Sometimes, the best way to find out what’s going on underground is to literally go underground.
That’s why Bernardita Sallato of Washington State University recommends digging soil pits to assess orchard soil conditions. With a little digging, some sweat and a couple of dirty knees, a grower can learn details about soil structure, texture, soil depth, pH estimates and more from the walls of a soil pit.
Sallato, a tree fruit extension specialist, has a soil science background from her home country of Chile, where cherry growers and researchers use pits more often. In fact, she was somewhat surprised to see so few in Washington when she arrived four years ago.
She occasionally gets calls from growers asking for help diagnosing nutrition or irrigation problems, and she’s found that an up-close and personal look at — and feel of — the soil can reveal more clues.
“Sometimes the solution of the problem comes directly from observing that soil (profile) and where your roots are growing,” she said.
The pits she recommends are relatively simple, usually holes 3 feet deep and about 3 feet wide, big enough to crawl inside and crouch on your knees, dug near a growth condition that needs investigation. Dig within the orchard row where roots and irrigation reach, she said. There’s no sense digging a pit in the middle of the alley.
Hans Engelke, a Basin City, Washington, cherry grower, is a believer.
About three years ago, he asked Sallato to help him with his 12-acre block of Chelan cherries that showed symptoms similar to chlorosis, a nutrient deficiency. Sallato convinced him to dig nine pits throughout the small orchard. He used a 24-inch auger mounted to the back of his tractor. No digging required.
They determined his orchard, while on a good site for frost control, had variable depths of top soil on top of hard clay, most likely leveled in the 1950s for row crops, leaving little room for root growth.

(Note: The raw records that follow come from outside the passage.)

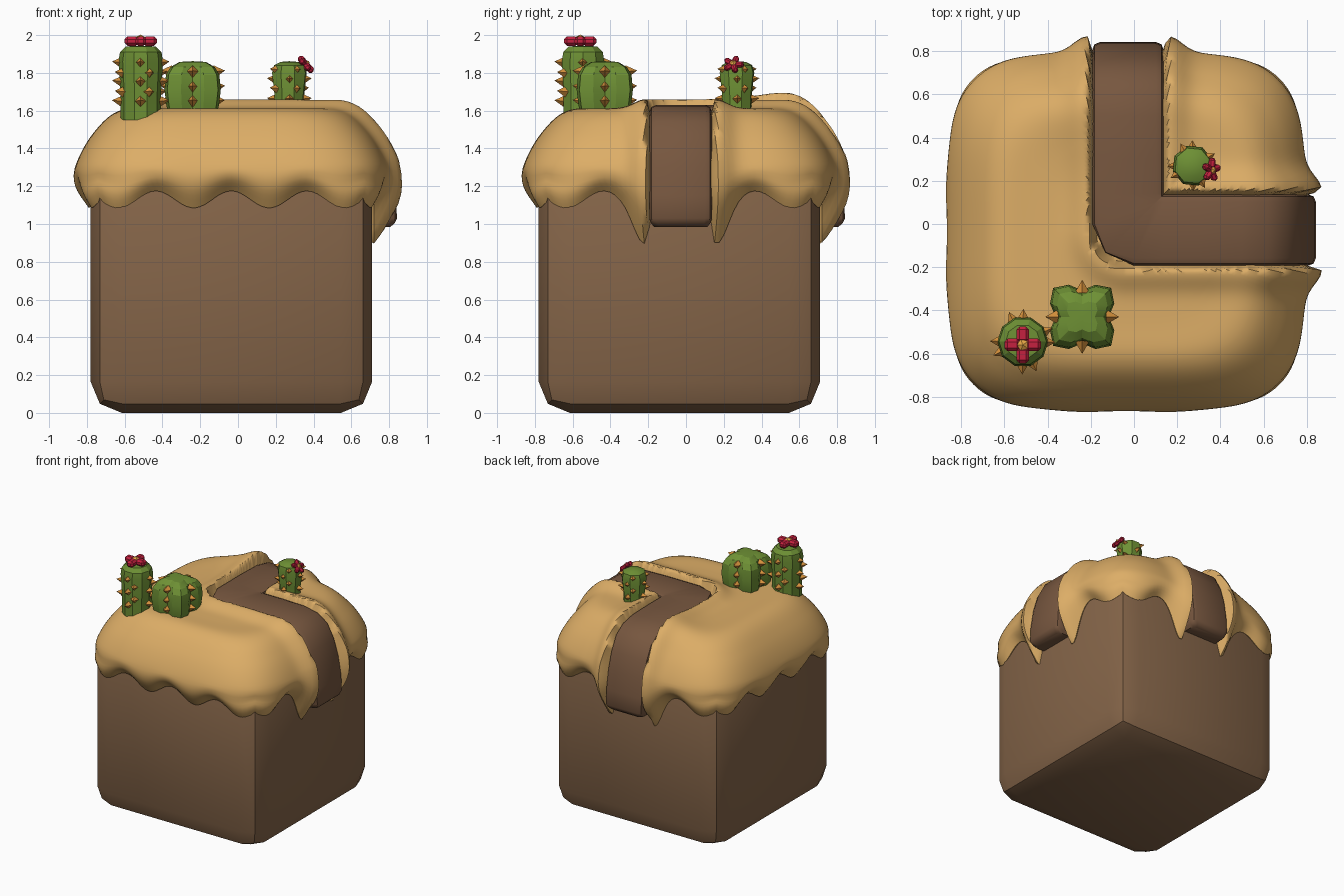
import bpy, bmesh, math
from mathutils import Matrix, Vector

if "Cube" in bpy.data.objects:
    bpy.data.objects.remove(bpy.data.objects["Cube"])

def material(name, col):
    m = bpy.data.materials.new(name)
    m.diffuse_color = (*col, 1)
    m.use_nodes = True
    m.node_tree.nodes["Principled BSDF"].inputs["Base Color"].default_value = m.diffuse_color
    return m

DIRT = material("dirt brown", (.235, .13, .066))
TRAIL = material("path brown", (.185, .095, .05))
SAND = material("sand", (.72, .42, .135))
GREEN = material("cactus green", (.155, .28, .035))
SPINE = material("spine orange", (.66, .28, .045))
PETAL = material("petal crimson", (.56, .015, .05))
HEART = material("flower centre", (.78, .38, .06))

def finish(bm, name, mat, angle=40):
    bmesh.ops.recalc_face_normals(bm, faces=bm.faces)
    me = bpy.data.meshes.new(name)
    bm.to_mesh(me)
    bm.free()
    me.materials.append(mat)
    ob = bpy.data.objects.new(name, me)
    bpy.context.collection.objects.link(ob)
    bpy.context.view_layer.objects.active = ob
    ob.select_set(True)
    if angle:
        bpy.ops.object.shade_smooth_by_angle(angle=math.radians(angle))
    ob.select_set(False)
    return ob

def skin(bm, rings, closed=True):
    """Bridge successive rings of coordinates with quads."""
    vs = [[bm.verts.new(p) for p in r] for r in rings]
    n = len(vs[0])
    for a, b in zip(vs, vs[1:]):
        for i in range(n if closed else n - 1):
            j = (i + 1) % n
            bm.faces.new((a[i], a[j], b[j], b[i]))
    return vs

C = -.035          # centre of block and sand in x and y

# dirt block with two-step bevels
bm = bmesh.new()
bmesh.ops.create_cube(bm, size=1, matrix=Matrix.Translation((C, C, .69)) @ Matrix.Diagonal((1.49, 1.49, 1.38, 1)))
bmesh.ops.bevel(bm, geom=bm.edges[:], offset=.165, segments=2, profile=.5, affect='EDGES')
finish(bm, "dirt_block", DIRT)

# sand cap: superellipse rings, lips along the path, scalloped rim
PC, PH = -.028, .165          # path centre line and half width

def path_dist(x, y):
    d = lambda a, b: abs(b - PC) if a > PC else math.hypot(a - PC, b - PC)
    return min(d(x, y), d(y, x))

def lip(s):
    if s < .19:
        return max(0, min(1, (s - .15) / .03))
    return math.exp(-((s - .19) / .08) ** 2)

def catmull(p, q, r, s, t):
    return [.5 * (2 * b + (c - a) * t + (2 * a - 5 * b + 4 * c - d) * t * t + (3 * b - a - 3 * c + d) * t ** 3)
            for a, b, c, d in zip(p, q, r, s)]

# half size, height, squareness
prof = [(.004, 1.615, 3), (.4, 1.612, 3.5), (.6, 1.597, 4), (.735, 1.476, 4.1), (.822, 1.317, 4.2),
        (.825, 1.21, 4.4), (.755, 1.10, 8)]
steps = [26, 14, 8, 6, 4, 5]
pts = []
for i, k in enumerate(steps):
    q = [prof[max(0, min(len(prof) - 1, i + o))] for o in (-1, 0, 1, 2)]
    pts += [catmull(*q, t / k) for t in range(k)]
pts.append(prof[-1])

rings = []
N = 208
for i, (h, z, n) in enumerate(pts):
    a, b = pts[max(0, i - 1)], pts[min(len(pts) - 1, i + 1)]
    dh, dz = b[0] - a[0], b[1] - a[1]
    l = math.hypot(dh, dz)
    nr, nz = -dz / l, dh / l
    w = max(0, min(1, (1.32 - z) / .22))
    ring = []
    for j in range(N):
        th = 2 * math.pi * j / N
        c, s = math.cos(th), math.sin(th)
        r = h / (abs(c) ** n + abs(s) ** n) ** (1 / n)
        x, y = r * c, r * s
        g = Vector((math.copysign(abs(c) ** (n - 1), c), math.copysign(abs(s) ** (n - 1), s))).normalized()
        d = path_dist(x + C, y + C)
        L = lip(d)
        side = x if abs(y) > abs(x) else y
        wave = math.cos(2 * math.pi * (side - .2) / .4)
        sunk = -.07 if d < .15 else -.07 * max(0, 1 - (d - .15) / .03)
        disp = (.045 + .025 * max(0, nr)) * L * (1 - w ** 3) + sunk * (1 - w)
        disp += .012 * wave * w * (1 - w)
        if d > PH:
            disp += nz * .045 * math.exp(-((x + .25) / .15) ** 2 - ((y - .56) / .22) ** 2)
        ring.append((x + C + g.x * nr * disp, y + C + g.y * nr * disp,
                     z + max(0, nz) * disp + w * (.03 - .045 * wave - .19 * L)))
    rings.append(ring)
# turn the rim inward so it closes on the block
rings.append([((x - C) * .93 + C, (y - C) * .93 + C, z + .03) for x, y, z in rings[-1]])
bm = bmesh.new()
vs = skin(bm, rings)
bm.faces.new(vs[0])
finish(bm, "sand_cap", SAND, 50)

# L-shaped path strip, running over the back and right sides
run = [(0, 1.63), (.14, 1.63), (.3, 1.63), (.5, 1.625), (.62, 1.6), (.71, 1.54), (.77, 1.43),
       (.81, 1.3), (.835, 1.15), (.842, 1.03), (.842, 1.005), (.842, .985)]
section = [(-PH, -.13), (-PH, -.035), (-.155, -.01), (-.13, 0), (.13, 0), (.155, -.01), (PH, -.035), (PH, -.13)]
arm = []
for i, (a, z) in enumerate(run):
    p, q = run[max(0, i - 1)], run[min(len(run) - 1, i + 1)]
    t = Vector((q[0] - p[0], q[1] - p[1])).normalized()
    na, nz = -t.y, t.x
    e = (.012, .035)[i - len(run) + 2] if i >= len(run) - 2 else 0
    arm.append([(max(a, PC + u + .01 * i) + na * (max(d - e, -.13)), PC + u * (1 - e * 4),
                 z + nz * max(d - e, -.13)) for u, d in section])
mitre = [(PC + max(u, -.105 + .2 * (u + PH)),) * 2 + (1.63 + d,) for u, d in section]
back = [[(y, x, z) for x, y, z in r] for r in reversed(arm)]
bm = bmesh.new()
vs = skin(bm, back + [mitre] + arm)
bm.faces.new(vs[0])
bm.faces.new(vs[-1])
finish(bm, "path", TRAIL)

# cacti
def cactus(name, x, y, sides, profile, ribs=None, turn=0):
    bm = bmesh.new()
    rings = []
    for r, z in profile:
        rings.append([(x + r * (ribs[k % len(ribs)] if ribs else 1) * math.cos(turn + 2 * math.pi * k / sides),
                       y + r * (ribs[k % len(ribs)] if ribs else 1) * math.sin(turn + 2 * math.pi * k / sides), z)
                      for k in range(sides)])
    vs = skin(bm, rings)
    bm.faces.new(vs[0])
    top = bm.verts.new((x, y, profile[-1][1] + .004))
    for k in range(sides):
        bm.faces.new((vs[-1][k], vs[-1][(k + 1) % sides], top))
    finish(bm, name, GREEN, 25)

def spines(name, x, y, r, rows, first, sway, size):
    bm = bmesh.new()
    for i, z in enumerate(rows):
        for k in range(4):
            a = math.radians(first + 90 * k + (sway if i % 2 else -sway))
            d = Vector((math.cos(a), math.sin(a), .1))
            m = Matrix.Translation(Vector((x, y, z)) + d * (r + size * .45)) @ d.to_track_quat('Z', 'Y').to_matrix().to_4x4()
            bmesh.ops.create_cone(bm, cap_ends=True, segments=4, radius1=size * .75, radius2=0, depth=size * 1.3, matrix=m)
    finish(bm, name, SPINE, 0)

def flower(name, pos, normal, r, petals, thick):
    base = Matrix.Translation(pos) @ Vector(normal).to_track_quat('Z', 'Y').to_matrix().to_4x4()
    bm = bmesh.new()
    for k in range(petals):
        m = base @ Matrix.Rotation(2 * math.pi * k / petals, 4, 'Z') @ Matrix.Translation((r * .58, 0, 0))
        m = m @ Matrix.Diagonal((r * .9, r * 2.8 / petals, thick, 1))
        c = bmesh.ops.create_cube(bm, size=1, matrix=m)["verts"]
        es = list({e for v in c for e in v.link_edges})
        bmesh.ops.bevel(bm, geom=es, offset=thick * .3, segments=1, affect='EDGES')
    finish(bm, name + "_petals", PETAL, 0)
    bm = bmesh.new()
    bmesh.ops.create_icosphere(bm, subdivisions=1, radius=1,
                               matrix=base @ Matrix.Translation((0, 0, thick * .2)) @ Matrix.Diagonal((r * .38, r * .38, thick * .5, 1)))
    finish(bm, name + "_centre", HEART, 0)

cactus("tall_cactus", -.515, -.545, 10, [(.108, 1.55), (.108, 1.7), (.118, 1.86), (.11, 1.91), (.08, 1.94)])
spines("tall_cactus_spines", -.515, -.545, .108, (1.64, 1.69, 1.745, 1.79, 1.845), 12, 13, .04)
flower("tall_cactus_flower", (-.515, -.56, 1.968), (0, 0, 1), .083, 4, .05)

cactus("round_cactus", -.24, -.43, 16, [(.128, 1.55), (.148, 1.63), (.158, 1.71), (.15, 1.79), (.125, 1.83), (.075, 1.858)],
       ribs=[.78, 1.02, 1.2, 1.02])
spines("round_cactus_spines", -.24, -.43, .122, (1.64, 1.715, 1.795), 0, 0, .045)

cactus("small_cactus", .272, .27, 8, [(.08, 1.55), (.082, 1.68), (.096, 1.8), (.085, 1.84), (.05, 1.858)], turn=.3)
spines("small_cactus_spines", .272, .27, .082, (1.655, 1.71, 1.76, 1.81), 15, 14, .033)
flower("small_cactus_flower", (.358, .25, 1.845), (1, -.1, .9), .054, 5, .035)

Sallato recommended he convert from 12-hour irrigation cycles to three hours, to accommodate the shallow roots, and switch irrigation sprinkler nozzles. Over two years, he noticed improvement and ended up cutting his water use by 50 percent.
“I think we did improve what we possibly could,” he said.
However, for the 25-year-old big trees on deep-reaching Mazzard rootstocks, the adjustments could only mitigate so much. Now that little cherry disease has taken hold in his orchard, and the rest of the state, he plans to phase out the orchard in a few years and not replant. He and his family mostly rely on row crops, anyway; the cherry orchard was always a side project.
However, if he planned to continue cherry growing, he would use soil pits to scout land before he even planted, he said.
The agriculture industry is mechanizing rapidly but it helps to consider some simpler techniques, Engelke said, “like a low-blow approach to dig a hole in the ground.”
From Bernardita Sallato, tree fruit extension specialist at Washington State University in Prosser, here are the steps to dig and analyze some soil profile indicators in a soil pit:
—Choose a site with a condition you want to evaluate, digging the pit between trees and near root growth and irrigation.
—Working top to bottom, chip at the pit wall with a soil pick to determine layers based on changes in moisture, root density and the pressure required to dislodge clumps. Measure the depth of each layer.
—Using the soil pick, assess soil structure by collecting a handful, squeezing it and noting how easily the clumps break apart and the size of the granules leftover in your hand.
—Mix soil and water in your hand to create a soil ribbon to identify texture — sand, silt, loam or clay. That will help determine how well your soil holds nutrients and water.
—Working top to bottom, spritz the pit wall with hydrochloric acid (HCl 1N). A bubbly reaction indicates the presence of calcium carbonate, which affects soil pH and, therefore, root growth.
—by Ross Courtney
—Measuring the soil’s charge